- Assess your skills: Think about your biggest strengths. Are you an excellent communicator? Do you love solving problems? Make a list of your top skills and think about how you can use them in a career. For example: An anthropology major who excels in interpersonal communication, writing, and creativity may pursue a career as a documentary film producer or a magazine reporter.
- Research your options: Let the internet be your guide to endless possibilities. Many websites exist to provide comprehensive information on majors, careers, educational requirements, etc. that will prove extremely useful when selecting a career. Some you may choose to check out are What Can I Do With a Major In…?, Occupational Outlook Handbook, and College Board.
- Think out of the box: Imagine what your 8-year-old self wanted to be when he or she grew up. Do you still dream of working with the FBI and cracking the most difficult cases?
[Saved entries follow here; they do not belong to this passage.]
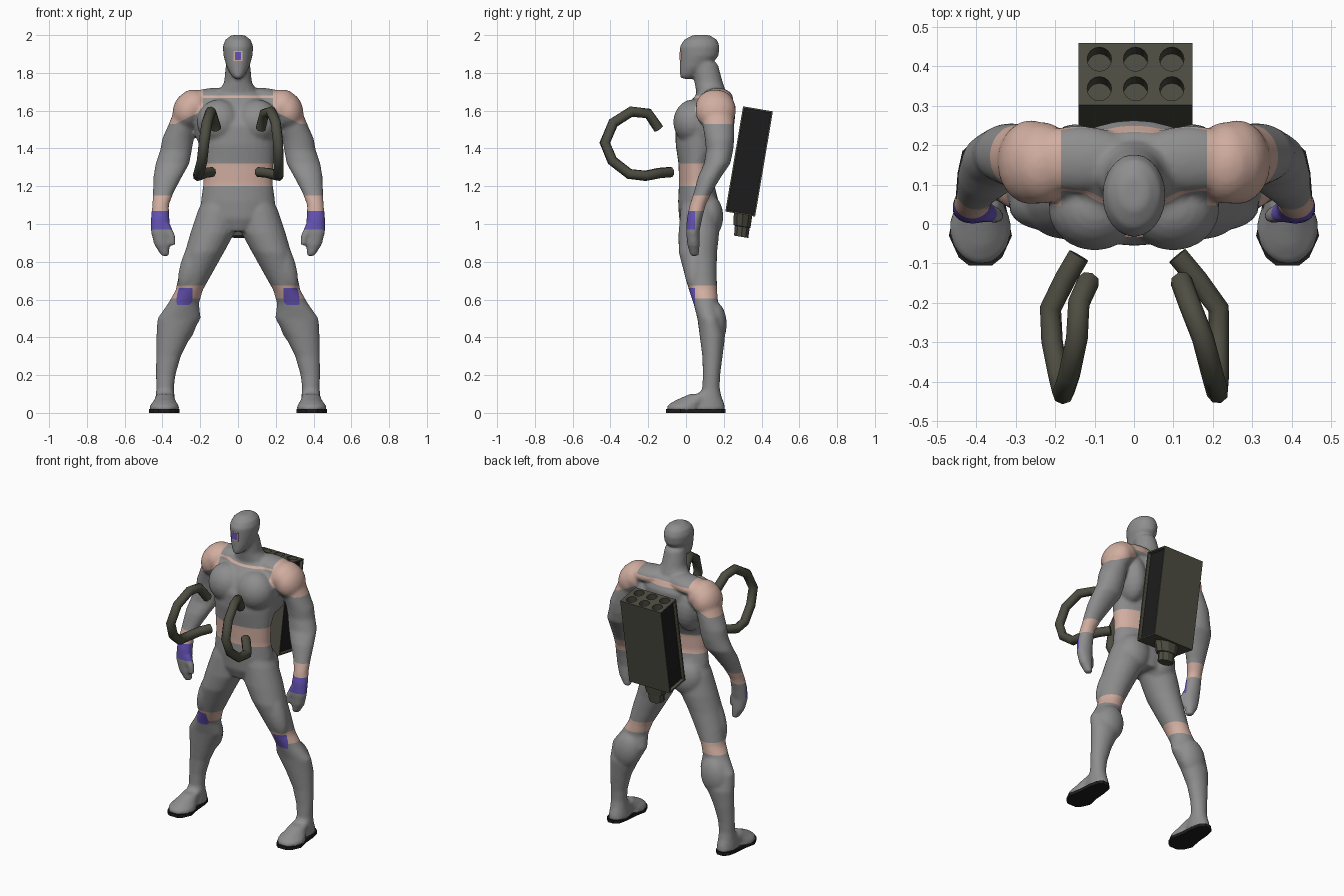
import bpy, bmesh, math
from mathutils import Matrix, Vector

if "Cube" in bpy.data.objects:
    bpy.data.objects.remove(bpy.data.objects["Cube"])


def material(name, rgb):
    m = bpy.data.materials.new(name)
    m.diffuse_color = (*rgb, 1)
    m.use_nodes = True
    m.node_tree.nodes["Principled BSDF"].inputs["Base Color"].default_value = m.diffuse_color
    return m


GREY = material("suit grey", (0.27, 0.27, 0.27))
SKIN = material("pale peach", (0.64, 0.42, 0.35))
PURPLE = material("purple", (0.13, 0.085, 0.46))
OLIVE = material("dark olive", (0.075, 0.075, 0.055))
BLACK = material("black", (0.012, 0.012, 0.012))


def make(name, bm, mats, smooth=True):
    bmesh.ops.recalc_face_normals(bm, faces=bm.faces)
    me = bpy.data.meshes.new(name)
    for m in mats:
        me.materials.append(m)
    bm.to_mesh(me)
    bm.free()
    ob = bpy.data.objects.new(name, me)
    bpy.context.collection.objects.link(ob)
    if smooth:
        me.shade_smooth()
    return ob


def bake(ob):
    """Apply the modifiers of an object."""
    dg = bpy.context.evaluated_depsgraph_get()
    me = bpy.data.meshes.new_from_object(ob.evaluated_get(dg))
    ob.modifiers.clear()
    ob.data = me


def loft(bm, rings, sides=(1,), n=20):
    """Closed tube through horizontal ellipses (x, y, z, rx, ry)."""
    for s in sides:
        loops = []
        for x, y, z, rx, ry in rings:
            loops.append([bm.verts.new((s * x + rx * math.cos(2 * math.pi * i / n),
                                        y + ry * math.sin(2 * math.pi * i / n), z)) for i in range(n)])
        for a, b in zip(loops, loops[1:]):
            for i in range(n):
                j = (i + 1) % n
                bm.faces.new((a[i], a[j], b[j], b[i]))
        bm.faces.new(loops[0])
        bm.faces.new(loops[-1])


def blob(bm, c, r, tilt=0.0, sides=(1, -1)):
    """Ellipsoid muscle, leaning outward by tilt."""
    for s in sides:
        mat = (Matrix.Translation((s * c[0], c[1], c[2])) @ Matrix.Rotation(s * tilt, 4, 'Y')
               @ Matrix.Diagonal((*r, 1)))
        bmesh.ops.create_uvsphere(bm, u_segments=20, v_segments=12, radius=1, matrix=mat)


LR = (1, -1)
bm = bmesh.new()
# head and neck
loft(bm, [(0, .005, 1.768, .018, .032), (0, .015, 1.79, .038, .048), (0, .045, 1.83, .06, .078),
          (0, .07, 1.89, .077, .103), (0, .073, 1.94, .081, .106), (0, .077, 1.975, .068, .088),
          (0, .08, 2.0, .035, .045)])
loft(bm, [(0, .14, 1.62, .14, .09), (0, .135, 1.69, .11, .08), (0, .12, 1.75, .074, .075),
          (0, .10, 1.85, .064, .068)])
# torso
loft(bm, [(0, .145, 1.69, .14, .085), (0, .13, 1.62, .20, .135), (0, .10, 1.52, .215, .155),
          (0, .075, 1.42, .202, .13), (0, .055, 1.32, .188, .095), (0, .055, 1.22, .183, .092),
          (0, .065, 1.12, .197, .107), (0, .075, 1.03, .19, .112), (0, .08, .96, .10, .09)], n=28)
blob(bm, (.1, .04, 1.54), (.118, .108, .12))
blob(bm, (.15, .14, 1.52), (.085, .115, .16), .15)
blob(bm, (.14, .165, 1.665), (.15, .085, .055), .1)
blob(bm, (.095, .115, 1.04), (.105, .083, .12))
# arms and hands
blob(bm, (.235, .155, 1.622), (.09, .105, .09))
blob(bm, (.262, .157, 1.60), (.083, .108, .105), -.3)
loft(bm, [(.25, .16, 1.62, .08, .09), (.295, .172, 1.52, .076, .084), (.318, .178, 1.45, .084, .078),
          (.328, .178, 1.39, .084, .072),
          (.347, .165, 1.32, .09, .07), (.372, .125, 1.25, .076, .062), (.395, .09, 1.17, .056, .048),
          (.41, .062, 1.10, .044, .043), (.412, .045, 1.03, .05, .041), (.41, .036, .96, .052, .036),
          (.402, .04, .89, .042, .033), (.385, .045, .83, .02, .022)], LR)
loft(bm, [(.385, .03, 1.0, .025, .025), (.352, .022, .94, .02, .022), (.345, .02, .885, .015, .015)], LR, 12)
# legs
loft(bm, [(.09, .07, 1.16, .08, .08), (.108, .07, 1.07, .105, .1), (.136, .068, .95, .117, .108),
          (.178, .063, .85, .104, .102),
          (.22, .075, .75, .09, .088), (.258, .09, .65, .072, .075), (.288, .105, .58, .082, .066),
          (.312, .125, .50, .115, .065), (.343, .14, .40, .09, .067), (.368, .14, .30, .066, .054),
          (.383, .135, .20, .052, .046), (.386, .132, .13, .047, .047), (.386, .125, .03, .055, .075)], LR)
blob(bm, (.312, .15, .47), (.09, .066, .12), -.25)
blob(bm, (.22, .045, .82), (.07, .062, .19), -.4)
# feet
loft(bm, [(.39, -.01, .012, .08, .096), (.39, -.01, .04, .076, .088), (.388, .03, .065, .058, .09),
          (.386, .09, .10, .045, .07)], LR)
loft(bm, [(.386, .12, .012, .058, .09), (.386, .12, .05, .055, .083), (.386, .125, .11, .048, .055)], LR)

# fuse the volumes into one smooth skin
body = make("body", bm, [GREY, SKIN, PURPLE])
rm = body.modifiers.new("fuse", 'REMESH')
rm.mode = 'VOXEL'
rm.voxel_size = .0095
sm = body.modifiers.new("soften", 'SMOOTH')
sm.factor = .5
sm.iterations = 6
bake(body)

# cut clean colour borders, then colour by position
bm = bmesh.new()
bm.from_mesh(body.data)
cuts = [((0, 0, z), (0, 0, 1)) for z in (.57, .605, .66, .675, .97, 1.07, 1.15, 1.2, 1.32, 1.53, 1.65, 1.668, 1.68)]
cuts += [((s * .33, 0, 1.53), (s * .5, 0, 1)) for s in LR]
cuts += [((s * x, 0, 0), (1, 0, 0)) for s in LR for x in (.185, .24, .335)]
cuts += [((0, .047, 0), (0, 1, 0))]
for co, no in cuts:
    bmesh.ops.bisect_plane(bm, geom=bm.verts[:] + bm.edges[:] + bm.faces[:], dist=1e-5,
                           plane_co=co, plane_no=no)


def paint(c):
    x, y, z = abs(c.x), c.y, c.z
    if y < .047 and ((x > .3 and .97 < z < 1.07) or (.24 < x < .335 and .57 < z < .66)):
        return 2
    if .605 < z < .675 or (x > .3 and 1.07 < z < 1.15) or (x < .23 and 1.2 < z < 1.32):
        return 1
    if x > .185 and y > .047 and z > max(1.53, 1.53 + (.33 - x) * .5):
        return 1
    if x < .185 and (1.65 if y > .15 else 1.668) < z < 1.68:
        return 1
    return 0


for f in bm.faces:
    f.material_index = paint(f.calc_center_median())
    f.smooth = True
body.data.materials.clear()
for m in (GREY, SKIN, PURPLE):
    body.data.materials.append(m)
bm.to_mesh(body.data)
bm.free()


def box(name, c, size, mat):
    bm = bmesh.new()
    bmesh.ops.create_cube(bm, size=1, matrix=Matrix.Translation(c) @ Matrix.Diagonal((*size, 1)))
    return make(name, bm, [mat], False)


# face marking
box("face_mark_frame", (0, -.029, 1.89), (.046, .008, .054), SKIN)
box("face_mark", (0, -.031, 1.89), (.034, .008, .042), PURPLE)

# shoe soles from a half-width outline
outline = [(-.105, .03), (-.085, .055), (-.03, .08), (.05, .064), (.13, .058), (.185, .046), (.21, .02)]
for s, side in ((1, "left"), (-1, "right")):
    bm = bmesh.new()
    pts = [(s * .39 + w, y) for y, w in outline] + [(s * .39 - w, y) for y, w in reversed(outline)]
    f = bm.faces.new([bm.verts.new((x, y, 0)) for x, y in pts])
    ext = bmesh.ops.extrude_face_region(bm, geom=[f])
    bmesh.ops.translate(bm, vec=(0, 0, .02), verts=[v for v in ext['geom'] if isinstance(v, bmesh.types.BMVert)])
    make("sole_" + side, bm, [BLACK], False)

# back launcher: box with recessed sides and six bored tubes, leaning back
lean = Matrix.Translation((.004, .334, 1.331)) @ Matrix.Rotation(-math.radians(9.6), 4, 'X')
bm = bmesh.new()
bmesh.ops.create_cube(bm, size=1, matrix=Matrix.Diagonal((.29, .16, .565, 1)))
bm.normal_update()
flanks = [f for f in bm.faces if abs(f.normal.x) > .9]
bmesh.ops.inset_individual(bm, faces=flanks, thickness=.012)
bmesh.ops.inset_individual(bm, faces=flanks, thickness=.001, depth=-.02)
for f in flanks:
    f.material_index = 1
pack = make("launcher_box", bm, [OLIVE, BLACK], False)
bm = bmesh.new()
for x in (-.092, 0, .092):
    for y in (-.038, .038):
        bmesh.ops.create_cone(bm, cap_ends=True, segments=16, radius1=.031, radius2=.031, depth=.2,
                              matrix=Matrix.Translation((x, y, .2825)))
bores = make("bore_cutter", bm, [OLIVE], False)
bores.hide_render = True
cut = pack.modifiers.new("bores", 'BOOLEAN')
cut.operation = 'DIFFERENCE'
cut.solver = 'EXACT'
cut.object = bores
bake(pack)
bpy.data.objects.remove(bores)
pack.matrix_world = lean

# launcher nozzle
bm = bmesh.new()
loft(bm, [(0, .015, -.28, .085, .052), (0, .02, -.345, .066, .048), (0, .022, -.347, .052, .042),
          (0, .025, -.4, .05, .04)], n=10)
make("launcher_nozzle", bm, [OLIVE], False).matrix_world = lean

# loose chest hoses
hoses = {
    "hose_left": [(.12, -.145, 1.505), (.14, -.20, 1.585), (.175, -.29, 1.595), (.20, -.385, 1.535), (.212, -.428, 1.43),
                  (.215, -.39, 1.335), (.215, -.30, 1.265), (.215, -.215, 1.255), (.16, -.14, 1.27), (.11, -.08, 1.275)],
    "hose_right": [(-.115, -.145, 1.505), (-.14, -.20, 1.585), (-.145, -.29, 1.595), (-.165, -.385, 1.535),
                   (-.18, -.43, 1.43), (-.19, -.39, 1.335), (-.208, -.30, 1.265), (-.212, -.215, 1.255),
                   (-.175, -.14, 1.27), (-.14, -.08, 1.275)]}
for name, path in hoses.items():
    cu = bpy.data.curves.new(name, 'CURVE')
    cu.dimensions = '3D'
    cu.bevel_depth = .028
    cu.bevel_resolution = 2
    cu.use_fill_caps = True
    sp = cu.splines.new('POLY')
    sp.points.add(len(path) - 1)
    for p, co in zip(sp.points, path):
        p.co = (*co, 1)
    cu.materials.append(OLIVE)
    bpy.context.collection.objects.link(bpy.data.objects.new(name, cu))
Why not get paid for it and put that sociology degree to work providing aide to profilers and detectives in investigating mysteries and preventing crime? Being creative with your skills can translate into a multitude of career options.
Start thinking now about what career your major will lead to, and explore your options. Avoid restricting yourself to the obvious job choices that you may not be satisfied with in the long run. So what if you love history but don’t want to spend your days in the classroom? There are dozens of other options out there for you to consider, and Career Development Services can help you each step of the way.
Author: Meaghan Lee